PROBLEM DESCRIPTION |
Which lines below contain "return"? Copy every one of them.

RECORDS TO USE |
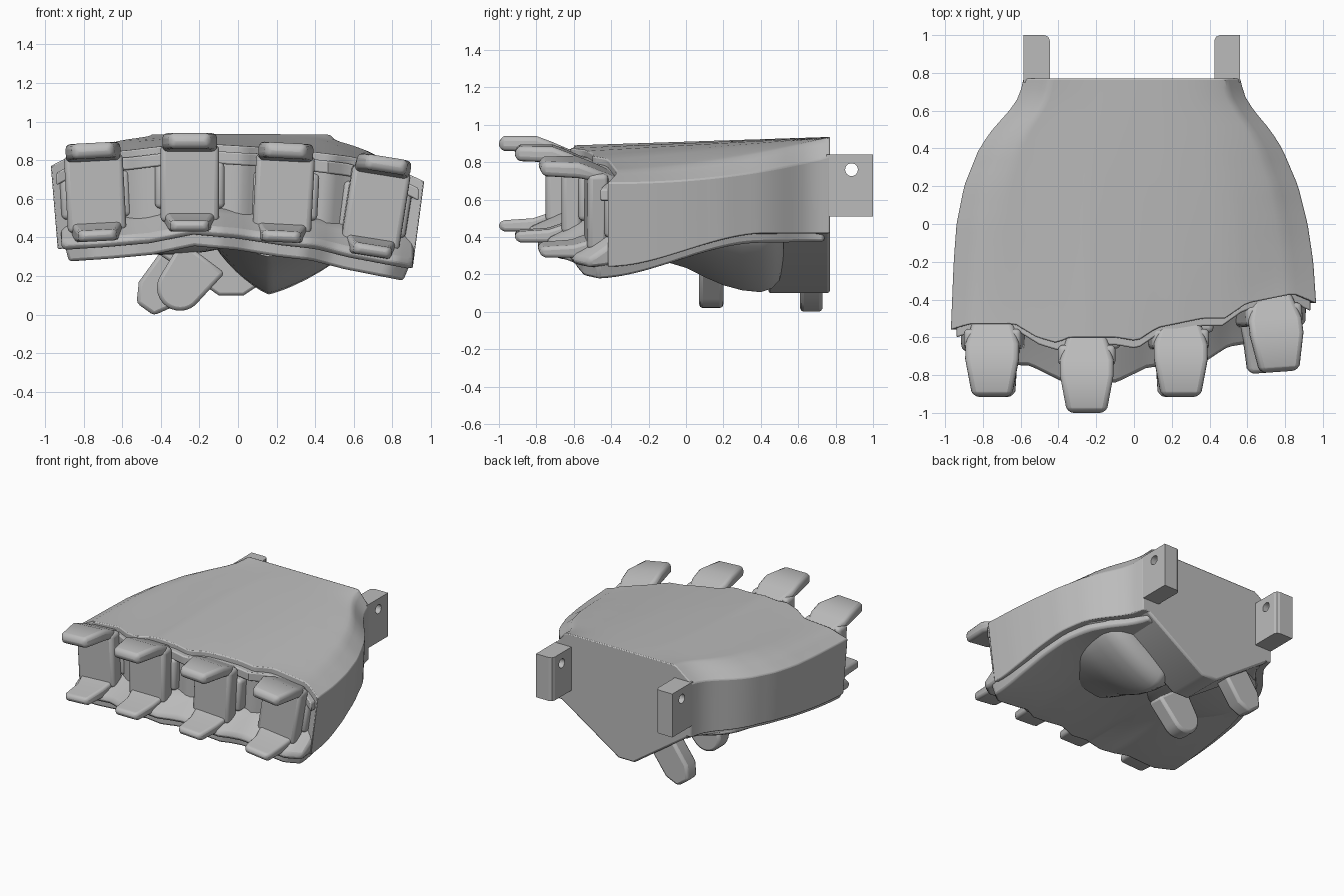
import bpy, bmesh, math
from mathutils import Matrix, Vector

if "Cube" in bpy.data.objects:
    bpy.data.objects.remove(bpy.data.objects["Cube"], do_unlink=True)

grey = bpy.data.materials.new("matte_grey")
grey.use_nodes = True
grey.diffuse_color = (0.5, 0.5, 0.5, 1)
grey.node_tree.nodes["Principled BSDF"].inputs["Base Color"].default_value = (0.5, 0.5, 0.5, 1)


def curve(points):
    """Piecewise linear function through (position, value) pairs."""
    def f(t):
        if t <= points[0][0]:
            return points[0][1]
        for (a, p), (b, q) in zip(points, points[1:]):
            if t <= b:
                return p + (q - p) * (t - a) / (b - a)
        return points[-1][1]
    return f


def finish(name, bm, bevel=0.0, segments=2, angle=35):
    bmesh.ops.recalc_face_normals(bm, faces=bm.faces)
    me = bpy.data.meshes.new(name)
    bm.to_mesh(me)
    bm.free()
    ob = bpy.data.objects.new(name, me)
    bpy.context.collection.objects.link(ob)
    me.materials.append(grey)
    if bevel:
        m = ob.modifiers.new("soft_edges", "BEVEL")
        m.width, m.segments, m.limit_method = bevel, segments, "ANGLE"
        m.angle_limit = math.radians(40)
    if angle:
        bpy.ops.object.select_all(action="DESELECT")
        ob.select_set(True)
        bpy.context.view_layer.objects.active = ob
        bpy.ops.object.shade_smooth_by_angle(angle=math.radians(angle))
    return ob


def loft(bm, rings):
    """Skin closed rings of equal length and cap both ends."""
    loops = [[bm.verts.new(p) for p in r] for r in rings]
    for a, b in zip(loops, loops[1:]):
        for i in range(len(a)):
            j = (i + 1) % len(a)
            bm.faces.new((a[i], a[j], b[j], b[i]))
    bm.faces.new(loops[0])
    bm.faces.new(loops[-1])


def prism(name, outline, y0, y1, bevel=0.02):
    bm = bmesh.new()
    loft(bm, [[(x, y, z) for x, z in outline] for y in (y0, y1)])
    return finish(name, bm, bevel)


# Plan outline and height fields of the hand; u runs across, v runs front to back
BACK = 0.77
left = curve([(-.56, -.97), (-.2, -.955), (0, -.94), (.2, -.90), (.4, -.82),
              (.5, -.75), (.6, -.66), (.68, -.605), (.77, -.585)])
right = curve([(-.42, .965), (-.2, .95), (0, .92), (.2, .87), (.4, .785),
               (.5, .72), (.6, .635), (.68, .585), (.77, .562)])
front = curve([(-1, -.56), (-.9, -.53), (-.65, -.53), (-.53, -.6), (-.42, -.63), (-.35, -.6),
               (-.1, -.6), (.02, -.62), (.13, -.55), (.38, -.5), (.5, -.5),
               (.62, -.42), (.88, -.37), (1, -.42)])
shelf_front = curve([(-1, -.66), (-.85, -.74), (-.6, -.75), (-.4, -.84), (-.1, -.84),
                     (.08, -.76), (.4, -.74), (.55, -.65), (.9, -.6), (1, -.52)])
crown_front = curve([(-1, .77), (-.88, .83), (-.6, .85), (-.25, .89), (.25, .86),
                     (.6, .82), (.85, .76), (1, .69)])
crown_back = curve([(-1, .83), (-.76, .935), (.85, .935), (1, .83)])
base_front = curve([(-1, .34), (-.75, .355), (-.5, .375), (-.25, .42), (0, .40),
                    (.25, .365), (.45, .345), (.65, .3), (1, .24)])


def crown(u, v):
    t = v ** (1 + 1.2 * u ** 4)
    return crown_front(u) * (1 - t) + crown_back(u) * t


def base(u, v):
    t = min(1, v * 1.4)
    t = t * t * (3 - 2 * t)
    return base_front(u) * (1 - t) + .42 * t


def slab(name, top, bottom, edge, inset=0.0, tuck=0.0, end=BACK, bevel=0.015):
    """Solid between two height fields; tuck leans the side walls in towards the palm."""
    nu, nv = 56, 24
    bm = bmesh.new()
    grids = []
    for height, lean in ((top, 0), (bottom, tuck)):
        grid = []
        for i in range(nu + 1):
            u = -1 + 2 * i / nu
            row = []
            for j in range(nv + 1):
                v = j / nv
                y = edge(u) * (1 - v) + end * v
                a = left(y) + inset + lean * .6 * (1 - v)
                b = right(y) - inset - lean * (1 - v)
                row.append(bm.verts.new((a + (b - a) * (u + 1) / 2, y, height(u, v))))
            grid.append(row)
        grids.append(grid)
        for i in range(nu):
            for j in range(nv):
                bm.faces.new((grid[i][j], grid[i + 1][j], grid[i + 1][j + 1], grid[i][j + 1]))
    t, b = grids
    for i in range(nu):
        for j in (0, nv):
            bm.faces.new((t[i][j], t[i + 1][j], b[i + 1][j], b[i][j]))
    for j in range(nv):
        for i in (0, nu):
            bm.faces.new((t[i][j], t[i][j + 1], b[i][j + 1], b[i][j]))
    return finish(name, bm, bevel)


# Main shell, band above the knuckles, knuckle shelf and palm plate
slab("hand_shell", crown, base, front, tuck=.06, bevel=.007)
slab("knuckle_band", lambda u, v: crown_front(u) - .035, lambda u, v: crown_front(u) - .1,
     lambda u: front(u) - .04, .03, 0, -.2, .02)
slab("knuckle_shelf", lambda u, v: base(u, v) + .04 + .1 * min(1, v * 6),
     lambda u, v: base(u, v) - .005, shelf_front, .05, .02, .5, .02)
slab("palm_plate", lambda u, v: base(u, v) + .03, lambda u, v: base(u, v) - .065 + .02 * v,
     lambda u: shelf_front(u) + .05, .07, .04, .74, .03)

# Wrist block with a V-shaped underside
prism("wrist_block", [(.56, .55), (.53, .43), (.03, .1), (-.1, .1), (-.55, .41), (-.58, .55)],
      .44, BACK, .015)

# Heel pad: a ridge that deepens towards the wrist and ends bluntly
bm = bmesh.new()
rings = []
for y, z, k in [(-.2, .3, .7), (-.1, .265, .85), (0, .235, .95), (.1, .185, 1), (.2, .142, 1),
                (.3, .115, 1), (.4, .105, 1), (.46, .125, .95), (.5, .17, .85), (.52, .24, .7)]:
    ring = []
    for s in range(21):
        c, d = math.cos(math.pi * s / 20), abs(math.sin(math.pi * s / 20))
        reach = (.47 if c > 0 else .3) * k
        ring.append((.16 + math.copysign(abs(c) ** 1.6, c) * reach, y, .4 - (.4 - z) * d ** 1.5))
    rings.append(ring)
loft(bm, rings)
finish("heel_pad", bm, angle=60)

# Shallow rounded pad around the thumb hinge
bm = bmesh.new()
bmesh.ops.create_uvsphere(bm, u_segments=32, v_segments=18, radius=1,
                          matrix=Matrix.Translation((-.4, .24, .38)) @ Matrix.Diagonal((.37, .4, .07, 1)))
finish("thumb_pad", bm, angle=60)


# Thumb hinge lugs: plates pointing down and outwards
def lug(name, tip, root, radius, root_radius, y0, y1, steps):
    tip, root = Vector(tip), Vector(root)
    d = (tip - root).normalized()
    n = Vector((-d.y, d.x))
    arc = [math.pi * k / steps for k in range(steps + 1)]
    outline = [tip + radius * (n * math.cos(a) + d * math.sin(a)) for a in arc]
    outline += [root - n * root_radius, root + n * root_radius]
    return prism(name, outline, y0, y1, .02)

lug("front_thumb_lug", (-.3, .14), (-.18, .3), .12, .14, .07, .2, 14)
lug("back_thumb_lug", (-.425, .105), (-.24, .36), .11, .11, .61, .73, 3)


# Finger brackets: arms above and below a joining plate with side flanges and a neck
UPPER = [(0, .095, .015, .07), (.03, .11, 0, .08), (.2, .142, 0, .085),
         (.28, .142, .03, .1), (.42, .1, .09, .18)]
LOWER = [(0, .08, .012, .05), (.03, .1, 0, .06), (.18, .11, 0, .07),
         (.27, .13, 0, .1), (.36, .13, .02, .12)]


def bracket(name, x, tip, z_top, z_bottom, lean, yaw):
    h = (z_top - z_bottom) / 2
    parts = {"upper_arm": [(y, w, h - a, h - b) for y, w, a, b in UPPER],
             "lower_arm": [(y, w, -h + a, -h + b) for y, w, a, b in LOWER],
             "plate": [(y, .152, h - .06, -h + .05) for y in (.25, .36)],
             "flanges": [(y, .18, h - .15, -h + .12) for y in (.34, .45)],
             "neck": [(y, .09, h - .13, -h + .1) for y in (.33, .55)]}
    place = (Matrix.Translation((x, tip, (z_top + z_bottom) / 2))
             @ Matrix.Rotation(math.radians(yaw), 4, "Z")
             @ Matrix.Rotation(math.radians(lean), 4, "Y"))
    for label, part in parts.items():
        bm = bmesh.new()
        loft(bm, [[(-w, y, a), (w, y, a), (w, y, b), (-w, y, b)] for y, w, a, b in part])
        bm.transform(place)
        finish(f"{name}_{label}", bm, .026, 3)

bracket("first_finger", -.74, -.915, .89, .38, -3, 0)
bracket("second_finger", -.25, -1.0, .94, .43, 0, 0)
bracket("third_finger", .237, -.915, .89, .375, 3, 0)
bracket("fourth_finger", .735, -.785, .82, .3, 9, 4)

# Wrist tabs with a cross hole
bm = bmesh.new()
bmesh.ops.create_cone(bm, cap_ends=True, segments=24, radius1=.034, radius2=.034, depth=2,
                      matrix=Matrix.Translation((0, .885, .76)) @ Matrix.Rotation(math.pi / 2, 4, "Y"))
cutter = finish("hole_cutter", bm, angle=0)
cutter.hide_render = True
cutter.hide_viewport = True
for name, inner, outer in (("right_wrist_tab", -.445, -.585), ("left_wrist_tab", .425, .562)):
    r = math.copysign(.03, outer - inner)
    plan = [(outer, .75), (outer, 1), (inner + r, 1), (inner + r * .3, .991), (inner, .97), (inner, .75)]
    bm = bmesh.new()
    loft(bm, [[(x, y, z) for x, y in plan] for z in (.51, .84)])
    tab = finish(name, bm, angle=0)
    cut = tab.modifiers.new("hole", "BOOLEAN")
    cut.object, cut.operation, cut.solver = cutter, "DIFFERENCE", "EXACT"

PROBLEM SOLUTION |
            return points[0][1]
                return p + (q - p) * (t - a) / (b - a)
        return points[-1][1]
    return f
    return ob
    return finish(name, bm, bevel)
    return crown_front(u) * (1 - t) + crown_back(u) * t
    return base_front(u) * (1 - t) + .42 * t
    return finish(name, bm, bevel)
    return prism(name, outline, y0, y1, .02)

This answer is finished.